Recently, the SEC’s Office of Compliance Inspections and Examinations (OCIE) released the 2020 Examination Priorities Program for examining those RIAs that have not previously been examined.
The OCIE plans to emphasize the protection of senior retail investors and those saving for retirement.
Examinations will focus on recommendations and advice given to retail investors, with a particular focus on: (1) seniors, including recommendations and advice made by entities and individuals targeting retirement communities; and (2) teachers and military personnel. Examinations will relatedly focus on registered firms’ disclosures and supervision of outside business activities of its employees and associated persons, and any conflicts that may arise from those activities.
FY 2019 Results
In 2019, OCIE completed 3,089 examinations. This is a decrease of 2.7% from FY 2018. The decrease stems from the month long government shutdown in 2019.
Examinations of registered investment advisers (RIAs) in FY 2019 remained strong at approximately 2,180, covering
15 percent of this population.

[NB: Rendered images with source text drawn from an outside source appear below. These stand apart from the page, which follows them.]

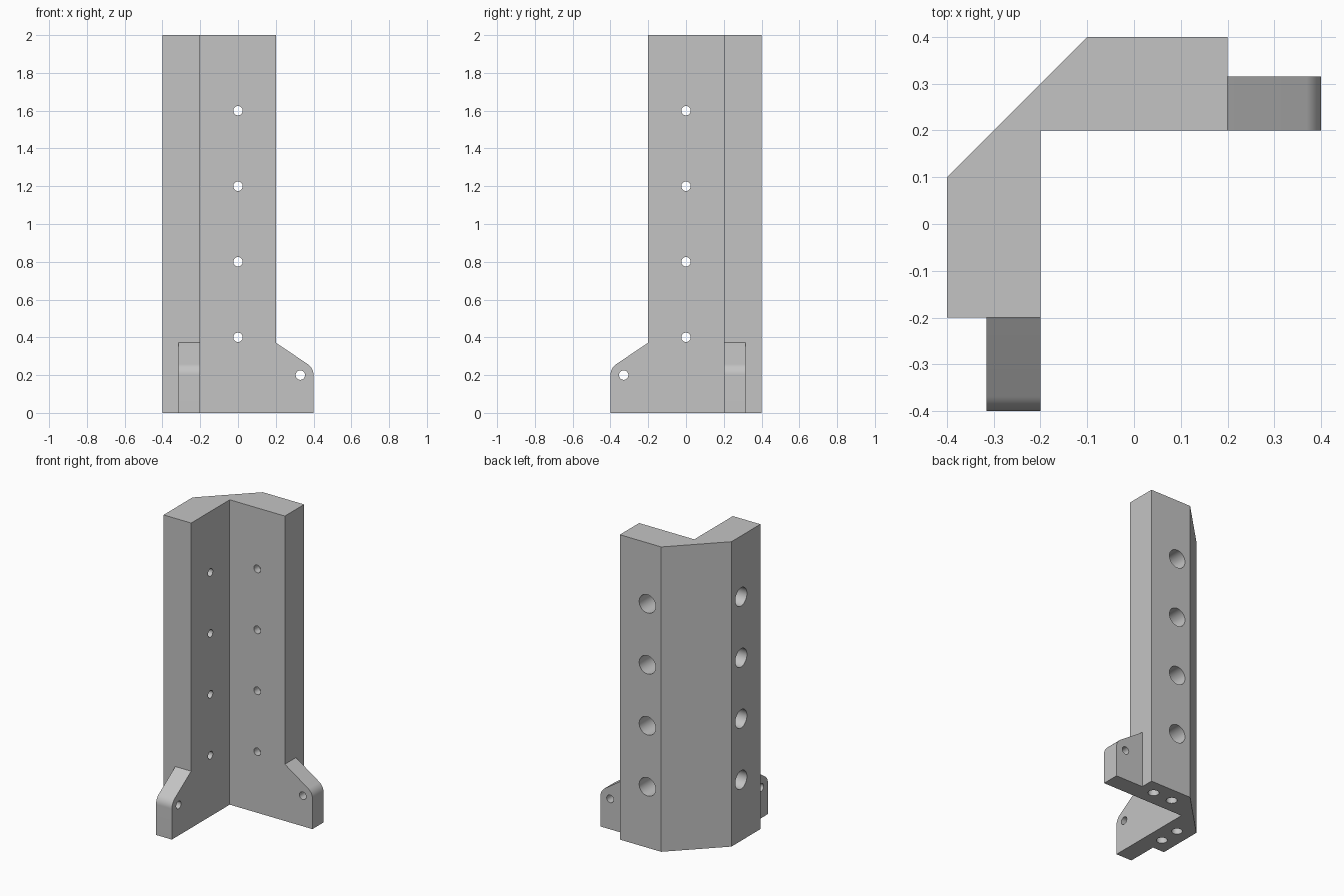
import bpy, bmesh, math
from mathutils import Matrix, Vector

cube = bpy.data.objects.get("Cube")
if cube:
    bpy.data.objects.remove(cube, do_unlink=True)

# Single plain grey material
grey = bpy.data.materials.new("plain grey")
grey.use_nodes = True
colour = (0.55, 0.55, 0.55, 1)
grey.diffuse_color = colour
grey.node_tree.nodes["Principled BSDF"].inputs["Base Color"].default_value = colour

# The two arms mirror each other across the diagonal: (x, y) -> (-y, -x)
BACK_ARM = Matrix.Identity(4)
SIDE_ARM = Matrix(((0, -1, 0, 0), (-1, 0, 0, 0), (0, 0, 1, 0), (0, 0, 0, 1)))


def finish(bm, name, matrix):
    bmesh.ops.transform(bm, matrix=matrix, verts=bm.verts)
    bmesh.ops.recalc_face_normals(bm, faces=bm.faces)
    mesh = bpy.data.meshes.new(name)
    bm.to_mesh(mesh)
    bm.free()
    mesh.materials.append(grey)
    obj = bpy.data.objects.new(name, mesh)
    bpy.context.collection.objects.link(obj)
    return obj


def prism(name, outline, offset, matrix=BACK_ARM):
    """Extrude a closed outline along the offset vector."""
    bm = bmesh.new()
    face = bm.faces.new([bm.verts.new(p) for p in outline])
    out = bmesh.ops.extrude_face_region(bm, geom=[face], use_keep_orig=True)
    verts = [v for v in out["geom"] if isinstance(v, bmesh.types.BMVert)]
    bmesh.ops.translate(bm, vec=offset, verts=verts)
    return finish(bm, name, matrix)


def drill(name, radius, start, end, matrix):
    """Cylinder running between two points."""
    start, end = Vector(start), Vector(end)
    axis = end - start
    place = Matrix.Translation((start + end) / 2) @ axis.to_track_quat("Z", "Y").to_matrix().to_4x4()
    bm = bmesh.new()
    bmesh.ops.create_cone(bm, cap_ends=True, segments=32, radius1=radius,
                          radius2=radius, depth=axis.length, matrix=place)
    return finish(bm, name, matrix)


def combine(target, other, operation):
    mod = target.modifiers.new(operation, "BOOLEAN")
    mod.operation = operation
    mod.solver = "EXACT"
    mod.object = other
    bpy.context.view_layer.objects.active = target
    bpy.ops.object.modifier_apply(modifier=mod.name)
    bpy.data.objects.remove(other, do_unlink=True)


# Angle column with a chamfered outer corner
column = prism("corner_bracket", [
    (-0.4, -0.2, 0), (-0.2, -0.2, 0), (-0.2, 0.2, 0), (0.2, 0.2, 0),
    (0.2, 0.4, 0), (-0.1, 0.4, 0), (-0.4, 0.1, 0)], (0, 0, 2))

# Foot profile: slope running tangent into a round about the foot hole
EYE_X, EYE_Z, ROUND = 0.33, 0.2, 0.07
top = Vector((0.2 - EYE_X, 0.372 - EYE_Z))
tangent = math.atan2(top.y, top.x) - math.acos(ROUND / top.length)
foot_outline = [(0.15, 0.2, 0), (0.4, 0.2, 0)]
for i in range(13):
    a = tangent * i / 12
    foot_outline.append((EYE_X + ROUND * math.cos(a), 0.2, EYE_Z + ROUND * math.sin(a)))
foot_outline += [(0.2, 0.2, 0.372), (0.15, 0.2, 0.372)]

for arm in (BACK_ARM, SIDE_ARM):
    combine(column, prism("foot", foot_outline, (0, 0.115, 0), arm), "UNION")

for arm in (BACK_ARM, SIDE_ARM):
    # Screw holes, counterbored from the outside
    for row in range(1, 5):
        z = 0.4 * row
        combine(column, drill("screw_head", 0.06, (0, 0.25, z), (0, 0.5, z), arm), "DIFFERENCE")
        combine(column, drill("screw_hole", 0.025, (0, 0.1, z), (0, 0.3, z), arm), "DIFFERENCE")
    # Foot hole
    combine(column, drill("foot_hole", 0.025, (EYE_X, 0.1, EYE_Z), (EYE_X, 0.5, EYE_Z), arm), "DIFFERENCE")
    # Blind holes in the base
    for x in (-0.04, 0.1):
        combine(column, drill("base_hole", 0.033, (x, 0.3, -0.1), (x, 0.3, 0.25), arm), "DIFFERENCE")

# Smooth the rounds and bores, keep the edges sharp
bpy.ops.object.select_all(action="DESELECT")
column.select_set(True)
bpy.context.view_layer.objects.active = column
bpy.ops.object.shade_smooth_by_angle(angle=math.radians(30))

Examinations of investment companies increased this year to over 150, increasing by approximately 12 percent, driven primarily by the six initiatives OCIE announced in November 2018
OCIE completed over 350 examinations of brokerdealers, 110 examinations of national securities exchanges, and over 90 examinations of municipal advisors and transfer agents.
OCIE also completed over 160 examinations of the Financial Industry Regulatory Authority (FINRA), including examinations of critical FINRA program areas as well as oversight reviews of FINRA examinations. Finally, OCIE
completed 15 examinations of clearing agencies.
During FY 2019, OCIE issued more than 2,000 deficiency letters, with many firms taking direct corrective actions in response to those letters, including by amending compliance policies and procedures or a regulatory filing; enhancing their disclosures; or, returning fees back to investors, among other things.
OCIE also commits significant resources to verify the existence of investor assets at custodians and to ensure that they are valued properly, a process called asset verification. In FY 2019, OCIE verified over 3.1 million investor accounts, totaling over $1.5 trillion.